« Reply #29 on: 13.08. 2012 12:42 »
Where to start.

You need to chase up brake articles from pre WWII cars which did not have power assistance or even better the vehicles that had mechanical linkage brakes and not hydraulic braking systems.
Just about every thing you will find on the web will be about "modern" brakes.
There is some good stuff in the Victory library which I would presume you have already read.

A mechanical brake needs to bite into the drum so that the rotation of the drum dragges the shoe tighter into the drum, much like a drum clutch.
It is called the self servo action .
Our shoes should be radiused larger so that they touch at each end but not in the middle.
The leading end bites into the drum which pushes the shoe in the direction of rotation flexing the entire lining into contact with the drum.
Your brake lever effort is basically to stop the shoe skipping off the drum ( as the article stated ) not forcing the shoe into the drum.
This is the action of the leading shoe.

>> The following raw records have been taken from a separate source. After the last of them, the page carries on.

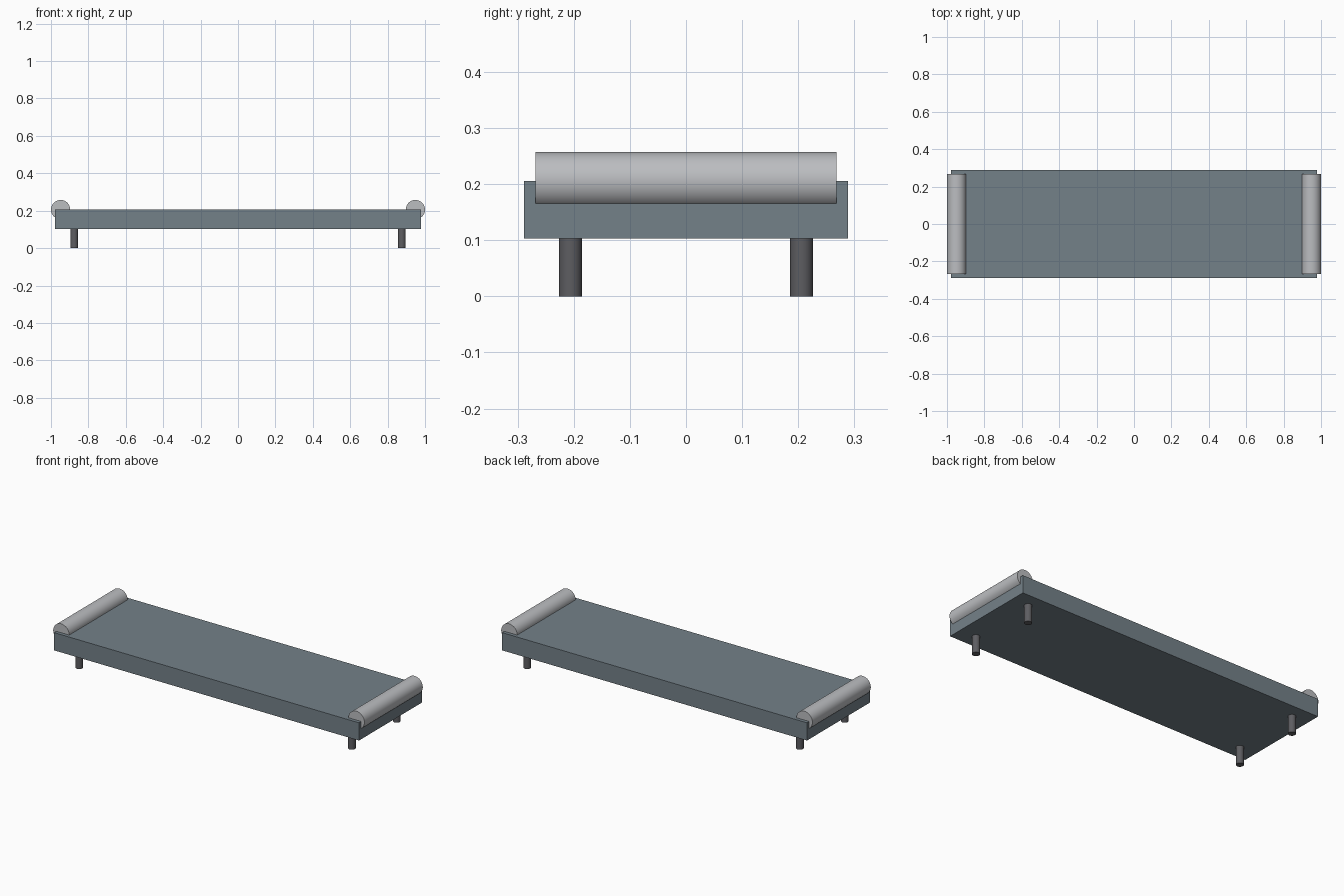
import bpy
import math

cube = bpy.data.objects.get("Cube")
if cube:
    bpy.data.objects.remove(cube, do_unlink=True)


def material(name, color):
    mat = bpy.data.materials.new(name)
    mat.use_nodes = True
    mat.diffuse_color = (*color, 1)
    mat.node_tree.nodes["Principled BSDF"].inputs["Base Color"].default_value = (*color, 1)
    return mat


slate = material("slate fabric", (0.175, 0.22, 0.25))
pale = material("pale grey fabric", (0.50, 0.51, 0.53))
dark = material("dark metal", (0.11, 0.11, 0.12))


def cylinder(name, radius, depth, location, mat, rotation=(0, 0, 0)):
    bpy.ops.mesh.primitive_cylinder_add(vertices=32, radius=radius, depth=depth,
                                        location=location, rotation=rotation)
    obj = bpy.context.object
    obj.name = name
    obj.data.materials.append(mat)
    bpy.ops.object.shade_smooth_by_angle(angle=math.radians(30))


# Flat padded slab
base, top = 0.103, 0.206
bpy.ops.mesh.primitive_cube_add(size=1, location=(0, 0, (base + top) / 2))
seat = bpy.context.object
seat.name = "seat"
seat.scale = (1.959, 0.577, top - base)
bpy.ops.object.transform_apply(location=False, rotation=False, scale=True)
seat.data.materials.append(slate)

for side, sx in (("left", 1), ("right", -1)):
    # Bolster half sunk into each end
    cylinder(side + "_bolster", 0.0515, 0.536, (sx * 0.9485, 0, top), pale,
             (math.pi / 2, 0, 0))
    # Round legs at the corners
    for end, sy in (("front", -1), ("back", 1)):
        cylinder(f"{end}_{side}_leg", 0.0206, base,
                 (sx * 0.876, sy * 0.206, base / 2), dark)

The trailing shoe is a different animal.
The only thing that applies any braking effort is your hand and that is bugger all when you consider what your grip strength is even allowing for the multiplying effect of the various levers

The trick to get your brakes to work better is to get the the rear of the shoe as close to the drum as you can.
the position of the rear end of the shoe determines what the radius of the shoe needs to be in order to bite but not grab or skip ( as per the article )

Note this applies to fixed shoes only.
With floating shoes it is not quite the same.

The biggest problem with our bikes now is that the drums have all worn so the angles between the shoes & drums will be all wrong to obtain the greatest efficiency.
For street use I shim at the the pivot. Others replace the pivot with a bigger diameter one and modify the shoes to fit to move the back end of the shoes closer to the drum.
Now a word of warning here as well.
Our shoes have no retaining pins so the only thing stopping the shoes twisting is the flange on the pivot and cam ( if it has one ).
For racing you will also need to consider the stiffness of the backing plate which will also flex particularly if it has a single anchor strap.
If the shoe decided that twisting off the pivot while you are under heavy braking  is the path of least resistance the results will not be pretty.
Bike Beesa
Trevor